Based on FedSource’s annual budget analysis, the addressable Federal market for contractors stands at $819.1 billion for FY 2011.  It will be $752.1 billion in FY 2012 (an 8.2% drop). Compared to 2010’s $773 billion market, the 2012 figure is about a 2.7% decline.

Specifically, here are some areas that will take the hardest hits:

  • 10.6 percent less for contractors at the Army.
  • 10.6 percent less at the Energy Department.
  • 9.5 percent less at the General Services Administration.
  • 5.1 percent less at Homeland Security.

So, is there any good news for contractors here?

Well, investments are actually growing in areas such as technology and innovation. The Education Department is expecting to increase spending on technology, program development and student loan processing. And, the delay in the 2011 budget has likely created some pent-up demand.

The best opportunities will come for contractors who can help agencies operate more efficiently and effectively.  In fact, this is a fundamental requirement anyway considering “cost savings” is often the most tangible ROI factor that can be illustrated in a government setting.

$752.1 billion is still a pretty hefty pie.  And, don’t forget the vast opportunity within state and local governments who will see their tax bases begin to bounce back as the economy improves.

Cuts are inevitable in the cycle of government procurement.  Focusing on strong value creation and relationship-building will help overcome these dangers.

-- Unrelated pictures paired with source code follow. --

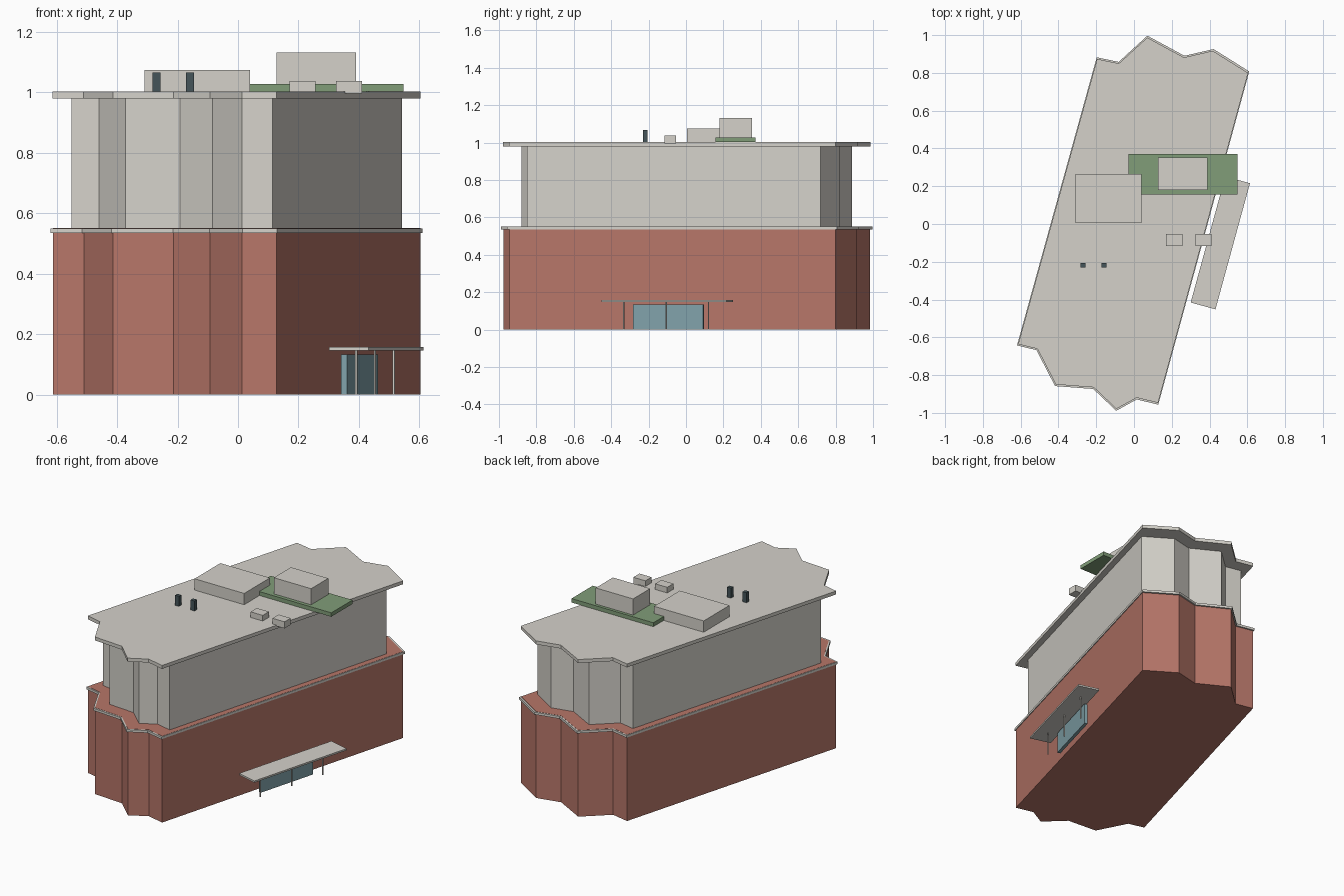
import bpy, bmesh, math
from mathutils import Matrix

if "Cube" in bpy.data.objects:
    bpy.data.objects.remove(bpy.data.objects["Cube"])

def material(name, rgb):
    m = bpy.data.materials.new(name)
    m.diffuse_color = (*rgb, 1)
    m.use_nodes = True
    m.node_tree.nodes["Principled BSDF"].inputs["Base Color"].default_value = m.diffuse_color
    return m

stone = material("pale_stone", (0.66, 0.64, 0.59))
brick = material("red_brick", (0.47, 0.18, 0.14))
green = material("green_deck", (0.22, 0.34, 0.19))
glass = material("glass", (0.22, 0.36, 0.40))
dark = material("dark_metal", (0.06, 0.09, 0.10))

def finish(bm, name, mat):
    bmesh.ops.recalc_face_normals(bm, faces=bm.faces)
    me = bpy.data.meshes.new(name)
    bm.to_mesh(me)
    bm.free()
    me.materials.append(mat)
    ob = bpy.data.objects.new(name, me)
    bpy.context.collection.objects.link(ob)
    return ob

def storey(name, scale, z0, z1, mat):
    """Extrude the building footprint, scaled about the centre."""
    bm = bmesh.new()
    face = bm.faces.new([bm.verts.new((x * scale, y * scale, z0)) for x, y in FOOTPRINT])
    top = bmesh.ops.extrude_face_region(bm, geom=[face], use_keep_orig=True)["geom"]
    bmesh.ops.translate(bm, vec=(0, 0, z1 - z0),
                        verts=[v for v in top if isinstance(v, bmesh.types.BMVert)])
    return finish(bm, name, mat)

def box(name, centre, size, z0, z1, mat, angle=0):
    bm = bmesh.new()
    bmesh.ops.create_cube(bm, size=1, matrix=Matrix.Diagonal((*size, z1 - z0, 1)))
    ob = finish(bm, name, mat)
    ob.location = (*centre, (z0 + z1) / 2)
    ob.rotation_euler.z = angle
    return ob

# Zigzag-ended footprint, slanted along the long walls
FOOTPRINT = [(-0.612, -0.635), (-0.51, -0.66), (-0.413, -0.848), (-0.213, -0.863),
             (-0.093, -0.977), (0.014, -0.918), (0.127, -0.945), (0.603, 0.798),
             (0.416, 0.915), (0.264, 0.88), (0.07, 0.985), (-0.08, 0.848), (-0.195, 0.872)]

# Main storeys and slabs
storey("brick_base", 1.0, 0, 0.551, brick)
storey("terrace_ledge", 1.012, 0.535, 0.55, stone)
storey("upper_storey", 0.9, 0.551, 0.98, stone)
storey("roof_slab", 1.002, 0.98, 1.002, stone)

# Entrance: canopy, glazing and posts follow the slanted side wall
WALL = math.radians(74.7)
box("entrance_canopy", (0.457, -0.1), (0.692, 0.136), 0.147, 0.158, stone, WALL)
box("entrance_glass", (0.402, -0.093), (0.389, 0.02), 0, 0.133, glass, WALL)
for i in range(3):
    box(f"canopy_post_{i + 1}", (0.391 + 0.062 * i, -0.333 + 0.2265 * i),
        (0.006, 0.006), 0, 0.147, stone, WALL)

# Rooftop plant
box("green_roof_deck", (0.259, 0.264), (0.577, 0.214), 1.003, 1.028, green)
box("tall_plant_room", (0.258, 0.266), (0.263, 0.173), 1.028, 1.131, stone)
box("low_plant_room", (-0.135, 0.135), (0.35, 0.26), 1.0, 1.074, stone)
for i, x in enumerate((0.213, 0.367)):
    box(f"roof_unit_{i + 1}", (x, -0.085), (0.085, 0.062), 0.996, 1.038, stone)
for i, x in enumerate((-0.269, -0.159)):
    box(f"roof_vent_{i + 1}", (x, -0.218), (0.027, 0.024), 1.0, 1.066, dark)
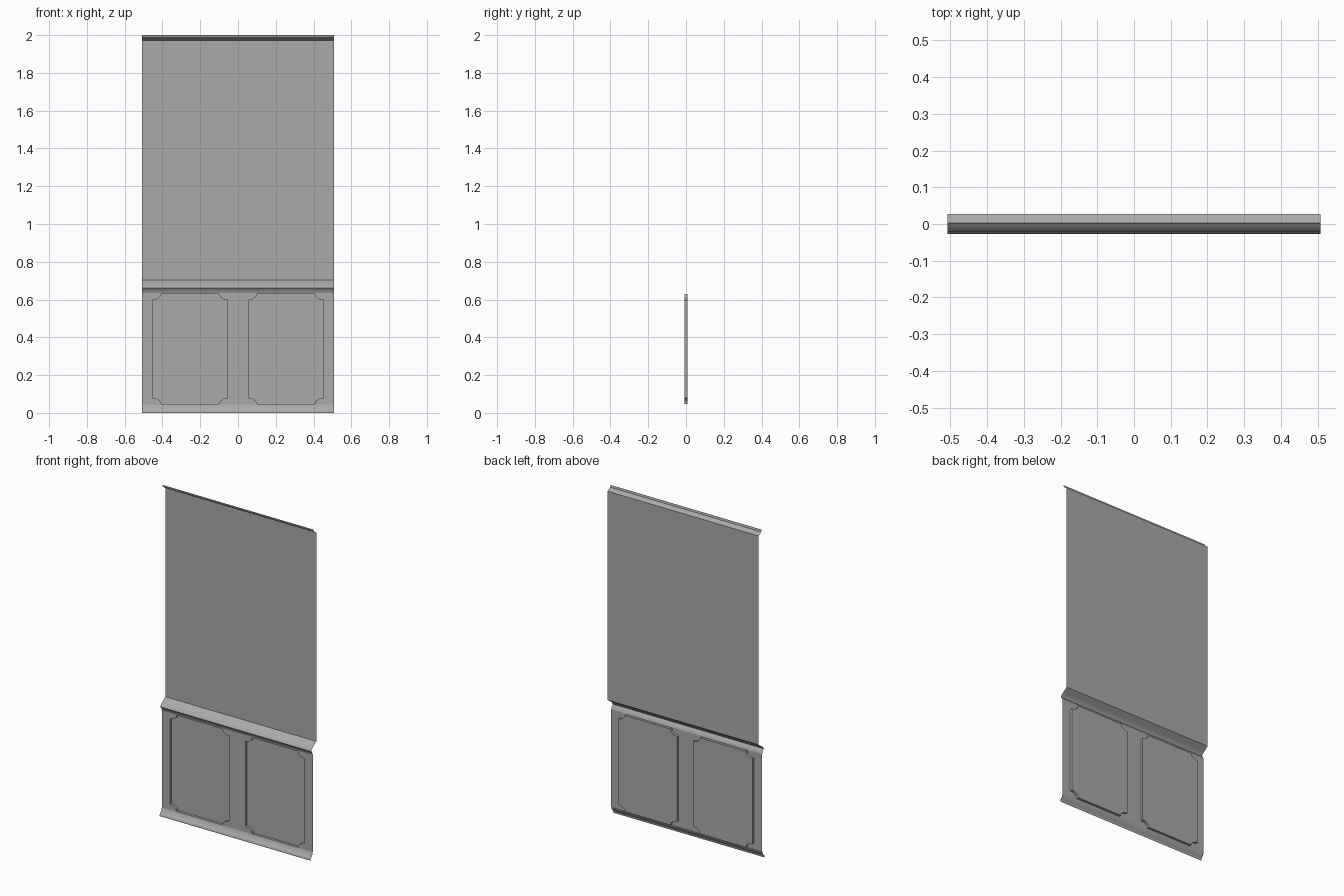
import bpy, bmesh, math

cube = bpy.data.objects.get("Cube")
if cube:
    bpy.data.objects.remove(cube, do_unlink=True)

HALF = 0.507          # half width of the wall section
WALL_Y = 0.027        # upper wall plane
FACE_Y = -0.007       # lower panelling plane
INSET_Y = 0.008       # sunken panel plane
LOW, HIGH = 0.045, 0.635

grey = bpy.data.materials.new("plain_grey")
grey.use_nodes = True
colour = (0.4, 0.4, 0.4, 1)
grey.diffuse_color = colour
grey.node_tree.nodes["Principled BSDF"].inputs["Base Color"].default_value = colour


def finish(name, bm, smooth=False):
    mesh = bpy.data.meshes.new(name)
    bm.to_mesh(mesh)
    bm.free()
    mesh.materials.append(grey)
    obj = bpy.data.objects.new(name, mesh)
    bpy.context.collection.objects.link(obj)
    if smooth:
        bpy.ops.object.select_all(action="DESELECT")
        obj.select_set(True)
        bpy.context.view_layer.objects.active = obj
        bpy.ops.object.shade_smooth_by_angle(angle=math.radians(40))


def strip(name, profile, smooth=False):
    """Sweep a (y, z) profile, listed from top to bottom, across the width."""
    bm = bmesh.new()
    rows = [[bm.verts.new((x, y, z)) for x in (-HALF, HALF)] for y, z in profile]
    for a, b in zip(rows, rows[1:]):
        bm.faces.new((a[0], b[0], b[1], a[1]))
    finish(name, bm, smooth)


def panel_outline(cx, w=0.199, z0=0.047, z1=0.63, rx=0.046, rz=0.033, steps=3):
    """Rectangle with scooped corners."""
    points = []
    corners = [(-1, z0, 1), (1, z0, 1), (1, z1, -1), (-1, z1, -1)]
    for i, (sx, z, sz) in enumerate(corners):
        arc = []
        for k in range(steps + 1):
            t = math.pi / 2 * k / steps
            arc.append((cx + sx * (w - rx * math.sin(t)), z + sz * rz * math.cos(t)))
        points += arc if i % 2 == 0 else arc[::-1]
    return points


def loop(bm, points, y):
    verts = [bm.verts.new((x, y, z)) for x, z in points]
    edges = [bm.edges.new((a, b)) for a, b in zip(verts, verts[1:] + verts[:1])]
    return verts, edges


# Upper wall and mouldings
strip("upper_wall", [(WALL_Y, 1.972), (WALL_Y, 0.704)])
strip("crown_moulding", [(0.0, 2.0), (0.003, 1.987), (WALL_Y, 1.972)])
strip("chair_rail", [(WALL_Y, 0.704), (-0.001, 0.684), (-0.015, 0.674),
                     (-0.022, 0.661), (-0.012, 0.65), (FACE_Y, HIGH)], True)
strip("baseboard", [(FACE_Y, LOW), (-0.012, 0.028), (-0.022, 0.016),
                    (-0.027, 0.01), (-0.027, 0.0)], True)

# Lower panelling with two sunken panels
bm = bmesh.new()
_, borders = loop(bm, [(-HALF, LOW), (HALF, LOW), (HALF, HIGH), (-HALF, HIGH)], FACE_Y)
fronts = []
for side in (-1, 1):
    outline = panel_outline(side * 0.2535)
    verts, edges = loop(bm, outline, FACE_Y)
    borders += edges
    fronts.append((verts, outline))
bmesh.ops.triangle_fill(bm, edges=borders, use_beauty=True, normal=(0, -1, 0))
for verts, outline in fronts:
    back, _ = loop(bm, outline, INSET_Y)
    bm.faces.new(back)
    for i in range(len(back)):
        j = (i + 1) % len(back)
        bm.faces.new((verts[i], verts[j], back[j], back[i]))
bm.normal_update()
bmesh.ops.recalc_face_normals(bm, faces=bm.faces[:])
bm.normal_update()
if sum(f.normal.y * f.calc_area() for f in bm.faces) > 0:
    bmesh.ops.reverse_faces(bm, faces=bm.faces[:])
finish("lower_panelling", bm)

By the way, if you missed our live online webinar entitled, “Seven Myths of Selling to Government” you can still benefit from the information (we talk a lot about value creation, relationships, and even pie).  Following the link to the right and registering allows you to experience the webinar just as if you were there.  We hope you enjoy and benefit.